The US Treasury announced in a statement today, Saturday, that the foreign ministers of water resources in Egypt, Sudan and Ethiopia, at the conclusion of their negotiations on the Renaissance Dam in Washington, reached a document of agreement that includes a plan to fill the dam in stages.
The document also includes a mechanism for procedures for droughts, protracted droughts and scarce years during the filling and operation of the dam.
The foreign and water resources ministers in Egypt, Sudan and Ethiopia will meet again in mid-February in Washington, to approve the agreement in its final form, in preparation for signing it at the end of this month.
Also on Friday, Egypt, Ethiopia and Sudan announced that they reached an agreement on the full scale of the Renaissance Dam and the mechanism for dealing with droughts, according to a joint statement issued by the three countries published by the Egyptian Ministry of Foreign Affairs.

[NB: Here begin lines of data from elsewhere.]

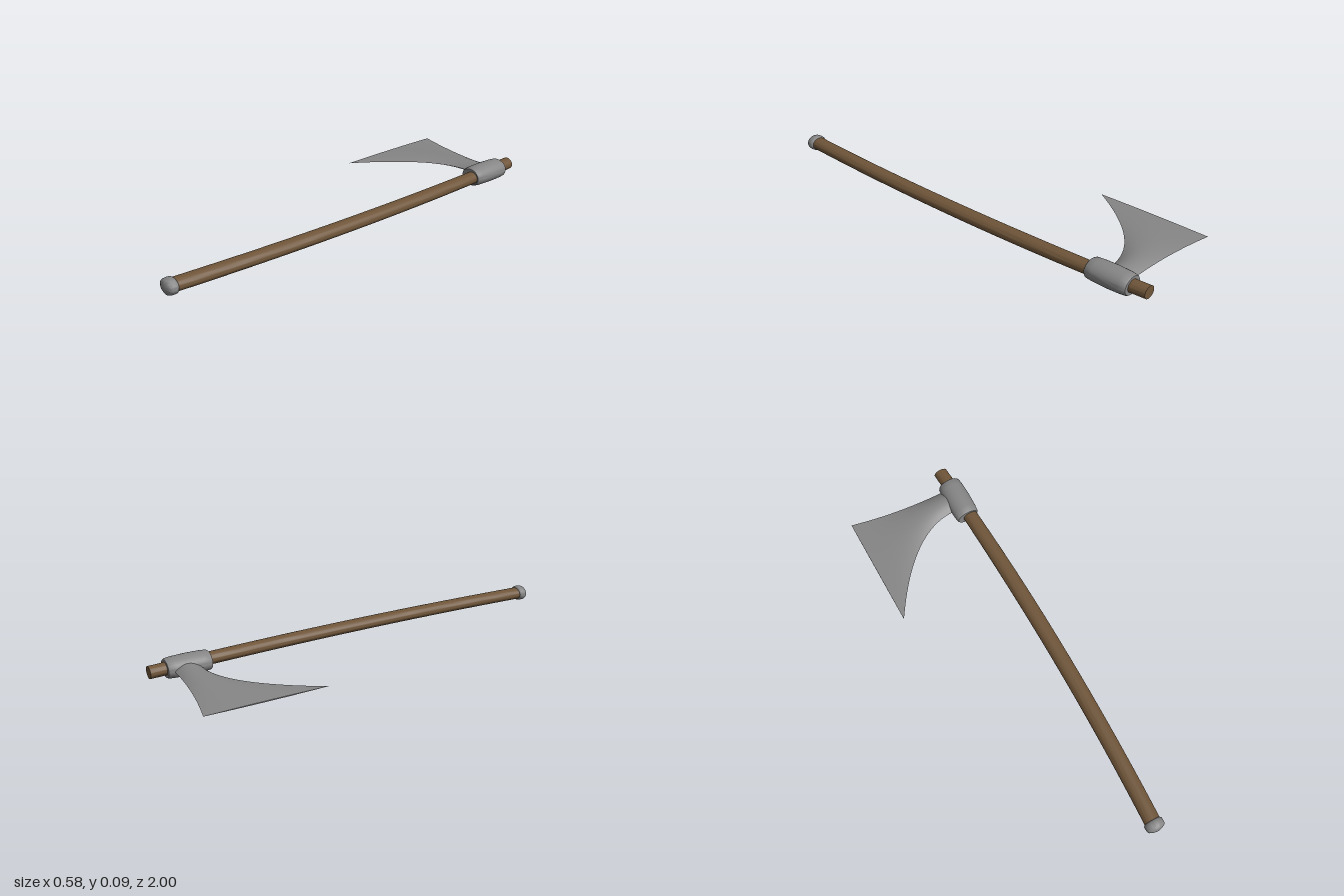
import * as THREE from 'three';
import { toCreasedNormals } from 'three/addons/utils/BufferGeometryUtils.js';

const CY = 0.05; // height of the axe's middle plane

// Skin a list of closed rings and close both ends
function loft(rings, crease = 0.7) {
  const n = rings[0].length, pos = rings.flat(2), index = [];
  for (let i = 0; i < rings.length - 1; i++) {
    for (let j = 0; j < n; j++) {
      const a = i * n + j, b = i * n + (j + 1) % n;
      index.push(a, b, b + n, a, b + n, a + n);
    }
  }
  [0, rings.length - 1].forEach((r, end) => {
    const centre = pos.length / 3;
    for (let k = 0; k < 3; k++) pos.push(rings[r].reduce((s, p) => s + p[k], 0) / n);
    for (let j = 0; j < n; j++) {
      const a = r * n + j, b = r * n + (j + 1) % n;
      index.push(centre, ...(end ? [a, b] : [b, a]));
    }
  });
  const geo = new THREE.BufferGeometry();
  geo.setAttribute('position', new THREE.Float32BufferAttribute(pos, 3));
  geo.setIndex(index);
  return toCreasedNormals(geo, crease);
}

const around = (n, fn) => Array.from({ length: n }, (_, j) => fn((j / n) * Math.PI * 2));
const ellipse = (cx, z, rx, ry, n = 32) =>
  around(n, (a) => [cx + rx * Math.cos(a), CY + ry * Math.sin(a), z]);

export function createModel() {
  const wood = new THREE.MeshStandardMaterial({ color: 0x6f5539 });
  wood.name = 'brown wood';
  const steel = new THREE.MeshStandardMaterial({ color: 0x868686 });
  steel.name = 'grey steel';

  const group = new THREE.Group();
  group.name = 'axe';
  const add = (name, geo, mat) => {
    const mesh = new THREE.Mesh(geo, mat);
    mesh.name = name;
    group.add(mesh);
  };

  // Bowed oval handle
  const handle = [];
  for (let i = 0; i <= 24; i++) {
    const z = -1 + (1.97 * i) / 24;
    const rx = 0.037 - 0.005 * Math.max(0, -z) ** 2;
    handle.push(ellipse(0.215 + 0.034 * (1 - z * z), z, rx, 0.028));
  }
  add('handle', loft(handle), wood);

  // Domed cap at the grip end: [z, radius]
  const cap = [[0.95, 0.038], [0.955, 0.043], [0.965, 0.044], [0.98, 0.043], [0.988, 0.039], [0.995, 0.025], [1, 0.004]];
  add('pommelCap', loft(cap.map(([z, r]) => ellipse(0.218, z, r, r * 0.8)), 1), steel);

  // Barrel-shaped socket around the handle: [z, radius]
  const socket = [[-0.925, 0.05], [-0.918, 0.055], [-0.89, 0.058], [-0.825, 0.06], [-0.76, 0.058], [-0.732, 0.055], [-0.725, 0.05]];
  add('socket', loft(socket.map(([z, r]) => ellipse(0.22, z, r, r * 0.79))), steel);

  // Flaring blade with a lens section that thins to the cutting edge
  const blade = [];
  for (let i = 0; i <= 24; i++) {
    const x = -0.29 + (0.48 * i) / 24;
    const u = Math.max(0, (0.16 - x) / 0.45);
    const back = -0.9 - 0.051 * u ** 2;
    const front = -0.78 + 0.38 * u ** 1.95;
    const t = 0.025 - 0.0225 * u;
    blade.push(around(24, (a) => {
      const c = Math.cos(a);
      return [x, CY + t * c * Math.abs(c), (back + front) / 2 + ((front - back) / 2) * Math.sin(a)];
    }));
  }
  add('blade', loft(blade, 0.6), steel);

  return group;
}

The statement said that the agreement comes “after rounds of painstaking and arduous negotiations between the foreign ministers and water resources in Egypt, Sudan and Ethiopia, under the auspices of the United States of America and the participation of the World Bank.”
The statement pointed out that the ministers assigned the technical and legal committees to continue the meetings in Washington in order to finalize the agreement.

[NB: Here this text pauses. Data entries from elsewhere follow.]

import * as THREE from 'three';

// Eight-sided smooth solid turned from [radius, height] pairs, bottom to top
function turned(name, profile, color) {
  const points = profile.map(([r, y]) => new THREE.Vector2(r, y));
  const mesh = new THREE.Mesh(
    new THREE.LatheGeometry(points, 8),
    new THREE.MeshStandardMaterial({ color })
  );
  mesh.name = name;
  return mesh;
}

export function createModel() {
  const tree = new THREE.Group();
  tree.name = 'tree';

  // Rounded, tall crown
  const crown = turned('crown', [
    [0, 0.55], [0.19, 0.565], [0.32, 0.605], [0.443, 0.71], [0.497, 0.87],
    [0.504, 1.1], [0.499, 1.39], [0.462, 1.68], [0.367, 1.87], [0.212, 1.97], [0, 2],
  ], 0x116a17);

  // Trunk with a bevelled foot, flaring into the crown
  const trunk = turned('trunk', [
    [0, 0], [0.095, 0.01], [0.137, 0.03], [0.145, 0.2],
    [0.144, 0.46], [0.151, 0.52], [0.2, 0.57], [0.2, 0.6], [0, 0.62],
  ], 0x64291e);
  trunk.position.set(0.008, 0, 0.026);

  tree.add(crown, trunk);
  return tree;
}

The Egyptian Foreign Ministry confirmed that it signed the agreement document prepared by the American side, while the Ethiopian Minister of Irrigation said that the documents that will be signed by the legal and technical team will be discussed next week, to complete a comprehensive document within 30 days.
A White House statement had earlier reported that President Donald Trump had spoken to Ethiopian Prime Minister Abe Ahmed, and Trump expressed optimism that an agreement on the Renaissance Dam was imminent, and that it would benefit all parties concerned.
Island sources said that Trump interfered with Egypt and Ethiopia to prevent the collapse of negotiations over the Renaissance Dam after it reached a dead end.
Cairo fears the potential negative impact of the dam on its annual flow of 55.5 billion cubic meters of Nile water, while Sudan gets 18.5 billion.
Addis Ababa asserts that it does not aim to harm Egypt’s interests, and that the aim of building the dam is to generate electricity.